My slogan for 2015? "A chicken in every pot." Somebody's already used that? Well, mine comes with recipes to get you started. Take that, Herbert Hoover, and you too, Henry IV!
It's about as basic as cooking can get: chicken cooked slowly in a sauce. Really, this is one of those dishes that is more technique than actual recipe. Once you've run through it a couple of times, you'll find that you can adapt it quite easily to almost anything you have in your refrigerator or pantry.
This is a dish that usually takes about an hour to make, most of it spent daydreaming while the pot bubbles on the stove — just enough work to make you feel like you're actually cooking. The recipe scales up quite nicely, so you can make a double or triple batch for a weekend dinner party and still have enough left over for an after-work survival meal. And, yes, like most stews and soups, it'll actually be better the second (and third) time around.
Go Italian with a spin on chicken cacciatore from the Emilia-Romagna, flavored with pancetta, red wine and tomatoes. Or you can go Cal-Med and make it with fennel, mushrooms and green olives. Or maybe just finish the chickenwith some prepared mole from Grand Central Market.
And, of course, you can make up your own dishes. Here are a few guidelines to follow:
First, use dark meat. There are tricks to cooking breasts this way — arrange the dark meat on the bottom of the pan and stack the breasts on top, out of the sauce so they get less heat — but even with these workarounds, the white meat seems inevitably to dry out. Better to start with thighs and legs, which will stay moist and tender when braised.
Brown the chicken well. This means making sure the skin is completely dry beforehand and getting the pan hot enough to sear — dip a corner of the chicken into the oil; if it sizzles immediately, the temperature is right. Don't crowd the pan. Just face that you're going to have to cook two batches and don't be tempted by shortcuts.
After you've browned the chicken, pour off most of the fat before starting to build the sauce. You don't want the dish to be greasy. But do leave behind all those browned bits that have stuck to the bottom of the pan. Lots of flavor there.
Build the sauce in stages and take your time. Onions first, until they soften. Then carrots and celery if you're using them. Cook the garlic just briefly; it should still be fragrant. Scrape the bottom of the pan while you're cooking; the moisture the vegetables give off will be enough to loosen those flavorful browned bits.
If you're using wine to finish the sauce, add it first and let it cook before adding other liquids. This will evaporate the harsh alcohol flavor. Add the other ingredients and continue cooking until you get the consistency you want (remember that the chicken will release some liquid during cooking, so start with the sauce slightly thicker than you want the final product to be).
Finish cooking the chicken in the sauce. You'll know it's done when the meat plumps and firms, the skin begins to pull away from the joints and there are no pink juices when the meat is pricked with a knife.

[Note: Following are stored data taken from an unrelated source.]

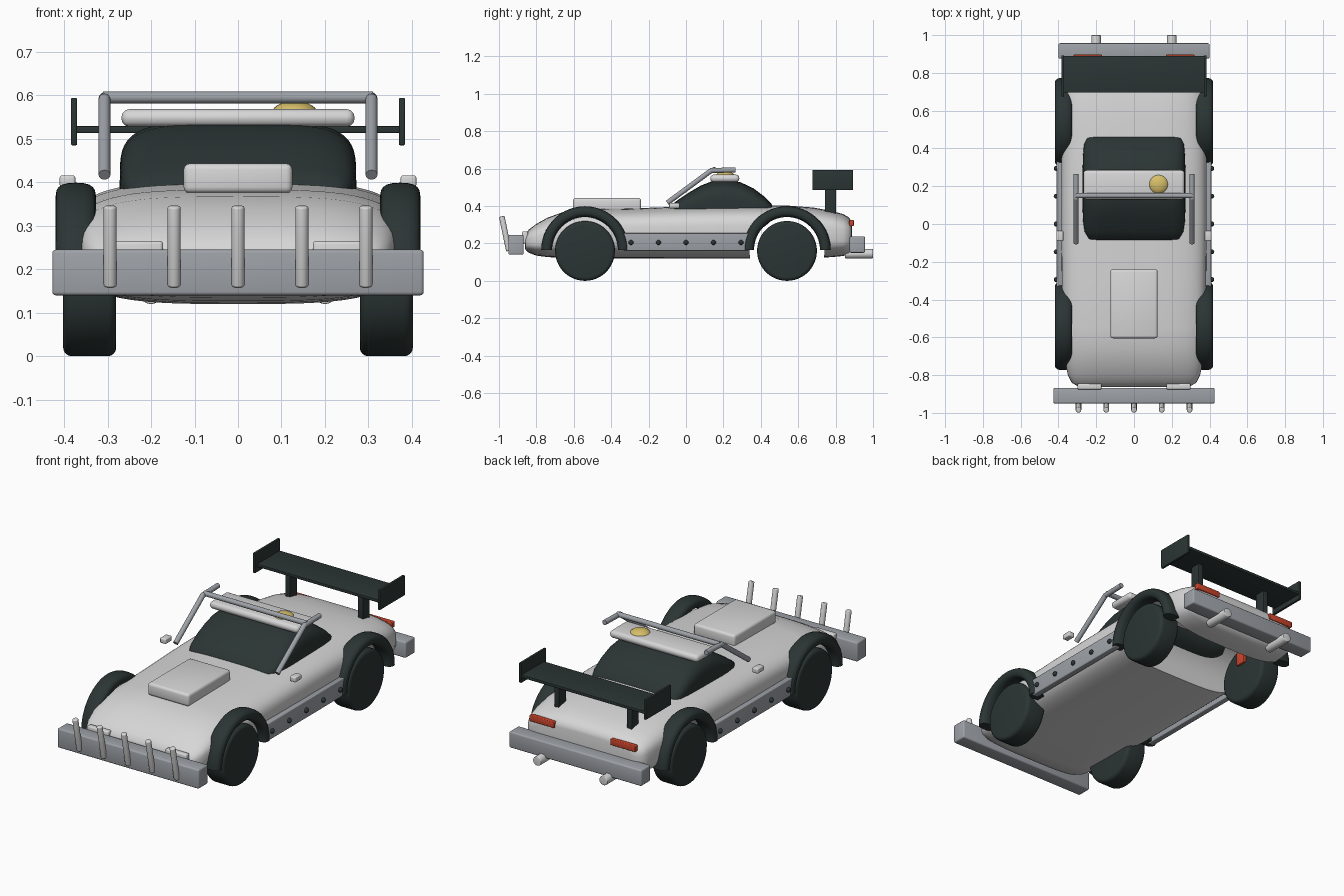
import bpy, bmesh, math
from mathutils import Vector, Matrix

cube = bpy.data.objects.get("Cube")
if cube:
    bpy.data.objects.remove(cube, do_unlink=True)


def material(name, rgb):
    m = bpy.data.materials.new(name)
    m.use_nodes = True
    m.diffuse_color = (*rgb, 1)
    m.node_tree.nodes["Principled BSDF"].inputs["Base Color"].default_value = (*rgb, 1)
    return m


WHITE = material("body_white", (0.68, 0.68, 0.68))
GREY = material("bumper_grey", (0.34, 0.36, 0.39))
DARK = material("rubber_dark", (0.024, 0.036, 0.034))
RED = material("light_red", (0.6, 0.06, 0.025))
AMBER = material("beacon_amber", (0.68, 0.52, 0.14))


def finish(name, bm, mat, smooth=40):
    bmesh.ops.recalc_face_normals(bm, faces=bm.faces)
    me = bpy.data.meshes.new(name)
    bm.to_mesh(me)
    bm.free()
    ob = bpy.data.objects.new(name, me)
    bpy.context.collection.objects.link(ob)
    me.materials.append(mat)
    bpy.ops.object.select_all(action="DESELECT")
    ob.select_set(True)
    bpy.context.view_layer.objects.active = ob
    bpy.ops.object.shade_smooth_by_angle(angle=math.radians(smooth))
    return ob


def box(name, x, y, z, mat, bevel=0.008):
    """Bevelled box from (min, max) ranges."""
    bm = bmesh.new()
    bmesh.ops.create_cube(bm, size=1)
    for v in bm.verts:
        v.co = [a + (b - a) * (c + 0.5) for (a, b), c in zip((x, y, z), v.co)]
    if bevel:
        bmesh.ops.bevel(bm, geom=bm.edges[:], offset=bevel, segments=3,
                        profile=0.5, affect="EDGES")
    return finish(name, bm, mat)


def rod(name, a, b, r, mat, segs=20, bevel=0.0):
    """Cylinder between two points."""
    a, b = Vector(a), Vector(b)
    bm = bmesh.new()
    bmesh.ops.create_cone(bm, cap_ends=True, segments=segs, radius1=r, radius2=r,
                          depth=(b - a).length)
    if bevel:
        rims = [e for e in bm.edges if any(len(f.verts) > 4 for f in e.link_faces)]
        bmesh.ops.bevel(bm, geom=rims, offset=bevel, segments=4, profile=0.5,
                        affect="EDGES")
    rot = (b - a).to_track_quat("Z", "Y").to_matrix().to_4x4()
    bm.transform(Matrix.Translation((a + b) / 2) @ rot)
    return finish(name, bm, mat)


def ball(name, centre, scale, mat):
    bm = bmesh.new()
    bmesh.ops.create_uvsphere(bm, u_segments=24, v_segments=14, radius=1)
    bm.transform(Matrix.Translation(centre) @ Matrix.Diagonal((*scale, 1)))
    return finish(name, bm, mat)


def skin(bm, rings):
    """Bridge rings of points and cap both ends."""
    rows = [[bm.verts.new(p) for p in ring] for ring in rings]
    n = len(rows[0])
    for r, s in zip(rows, rows[1:]):
        for i in range(n):
            bm.faces.new((r[i], r[(i + 1) % n], s[(i + 1) % n], s[i]))
    bm.faces.new(rows[0])
    bm.faces.new(rows[-1])


def oval(w, h, power, n):
    """Superellipse outline."""
    out = []
    for i in range(n):
        t = 2 * math.pi * i / n
        c, s = math.cos(t), math.sin(t)
        out.append((w * math.copysign(abs(c) ** (2 / power), c),
                    h * math.copysign(abs(s) ** (2 / power), s)))
    return out


def loft(name, sections, power, mat, n=64):
    """Loft through (y, half width, bottom, top) sections."""
    bm = bmesh.new()
    skin(bm, [[(x, y, (lo + hi) / 2 + z) for x, z in oval(w, (hi - lo) / 2, power, n)]
              for y, w, lo, hi in sections])
    return finish(name, bm, mat, 50)


# Body shell
body = loft("body", [
    (-0.862, 0.26, 0.18, 0.235), (-0.858, 0.30, 0.165, 0.25), (-0.84, 0.33, 0.15, 0.275),
    (-0.80, 0.35, 0.135, 0.305), (-0.74, 0.363, 0.127, 0.338), (-0.66, 0.372, 0.123, 0.367),
    (-0.55, 0.376, 0.12, 0.383), (-0.30, 0.382, 0.12, 0.387), (0, 0.385, 0.12, 0.398),
    (0.30, 0.385, 0.12, 0.403), (0.55, 0.38, 0.12, 0.402), (0.68, 0.376, 0.122, 0.392),
    (0.78, 0.37, 0.127, 0.374), (0.84, 0.36, 0.133, 0.357), (0.87, 0.347, 0.142, 0.34),
    (0.885, 0.32, 0.16, 0.32), (0.888, 0.29, 0.175, 0.305)], 3.4, WHITE)

# Wheel wells cut straight through the body
for y in (-0.54, 0.54):
    cutter = rod("well_cutter", (-0.6, y, 0.155), (0.6, y, 0.155), 0.2, WHITE, 64)
    cutter.hide_render = True
    mod = body.modifiers.new("well", "BOOLEAN")
    mod.operation, mod.solver, mod.object = "DIFFERENCE", "EXACT", cutter
    bpy.context.view_layer.objects.active = body
    bpy.ops.object.modifier_apply(modifier=mod.name)
    bpy.data.objects.remove(cutter, do_unlink=True)
bpy.ops.object.select_all(action="DESELECT")
body.select_set(True)
bpy.ops.object.shade_smooth_by_angle(angle=math.radians(40))

# Cabin glass and roof
loft("cabin_glass", [
    (-0.09, 0.20, 0.36, 0.38), (-0.08, 0.24, 0.33, 0.405), (-0.04, 0.262, 0.30, 0.435),
    (0.02, 0.27, 0.28, 0.475), (0.08, 0.272, 0.26, 0.51), (0.14, 0.272, 0.25, 0.533),
    (0.21, 0.272, 0.25, 0.54), (0.29, 0.272, 0.25, 0.528), (0.36, 0.27, 0.27, 0.495),
    (0.42, 0.265, 0.29, 0.45), (0.455, 0.25, 0.32, 0.415), (0.47, 0.20, 0.35, 0.385)],
    4, DARK)
box("roof_panel", (-0.268, 0.268), (0.13, 0.285), (0.528, 0.568), WHITE, 0.018)
ball("roof_beacon", (0.13, 0.21, 0.56), (0.052, 0.052, 0.026), AMBER)

# Hood scoop
box("hood_scoop", (-0.125, 0.125), (-0.605, -0.24), (0.375, 0.443), WHITE, 0.014)

# Front bumper with bull bars
box("front_bumper", (-0.427, 0.427), (-0.95, -0.868), (0.14, 0.245), GREY)
for i in range(-2, 3):
    x = i * 0.147
    rod("bull_bar", (x, -0.947, 0.16), (x, -0.985, 0.345), 0.015, WHITE, 16, 0.005)

# Rear bumper
box("rear_bumper", (-0.40, 0.40), (0.875, 0.957), (0.15, 0.238), GREY)

# Rear wing blade
box("wing_blade", (-0.375, 0.375), (0.695, 0.89), (0.513, 0.529), DARK, 0.003)

# Roll bar cross tube
rod("roll_bar_cross", (-0.31, 0.15, 0.595), (0.31, 0.15, 0.595), 0.0135, GREY)


def span(s, a, b):
    return (min(s * a, s * b), max(s * a, s * b))


def flare(name, s, y):
    """Half-ring wheel flare with an oval section."""
    rings = []
    for k in range(33):
        a = math.pi * k / 32
        rings.append([(s * 0.373 + u, y + (0.205 + r) * math.cos(a),
                       0.165 + (0.205 + r) * math.sin(a))
                      for u, r in oval(0.046, 0.029, 2.6, 20)])
    bm = bmesh.new()
    skin(bm, rings)
    finish(name, bm, DARK)


# Mirrored parts
for s, side in ((1, "left"), (-1, "right")):
    for y, end in ((-0.54, "front"), (0.54, "rear")):
        rod(f"{end}_{side}_wheel", (s * 0.28, y, 0.16), (s * 0.402, y, 0.16), 0.16,
            DARK, 48, 0.02)
        flare(f"{end}_{side}_flare", s, y)
        box(f"{end}_{side}_caliper", span(s, 0.265, 0.29), (y - 0.03, y + 0.03),
            (0.215, 0.29), RED, 0.004)
    # Side sill and its bolts
    box(f"{side}_sill", span(s, 0.375, 0.41), (-0.335, 0.335), (0.16, 0.255), GREY, 0.005)
    for i in range(-2, 3):
        ball(f"{side}_sill_bolt", (s * 0.412, i * 0.147, 0.205), (0.013,) * 3, DARK)
    # Lights, mirror and exhaust
    box(f"{side}_headlight", span(s, 0.172, 0.30), (-0.876, -0.845), (0.20, 0.265), WHITE)
    box(f"{side}_tail_light", span(s, 0.17, 0.32), (0.872, 0.897), (0.293, 0.326), RED, 0.004)
    box(f"{side}_mirror", span(s, 0.374, 0.41), (-0.09, -0.035), (0.388, 0.416), WHITE, 0.006)
    rod(f"{side}_exhaust", (s * 0.2, 0.85, 0.145), (s * 0.2, 1.0, 0.145), 0.025, WHITE, 24, 0.004)
    # Wing end plate and post
    box(f"{side}_wing_plate", span(s, 0.37, 0.384), (0.676, 0.893), (0.485, 0.594), DARK, 0.003)
    box(f"{side}_wing_post", span(s, 0.205, 0.235), (0.742, 0.803), (0.35, 0.52), DARK, 0.003)
    # Roll bar legs
    elbow = (s * 0.307, 0.135, 0.59)
    rod(f"{side}_roll_bar_leg", (s * 0.307, -0.10, 0.417), elbow, 0.0135, GREY)
    ball(f"{side}_roll_bar_elbow", elbow, (0.0135,) * 3, GREY)
    rod(f"{side}_roll_bar_tail", elbow, (s * 0.307, 0.265, 0.593), 0.0135, GREY)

I'm not sure exactly what to call this kind of dish. Some folks refer to it as a sauté, but technically that's a different thing — very little sauce that is added just at the last minute. This is kind of a fricassee, but these days that infers a white sauce, which is too limiting. Cookbook author and cooking teacher Anne Willan, who knows more about traditional French cooking than anyone around, suggests that classically this would probably be a ragoût.
Maybe I'll just stick with "chicken in a pot."
Recipe: Chicken braised with fennel, mushrooms and olives
Recipe: Chicken braised with pancetta and tomatoes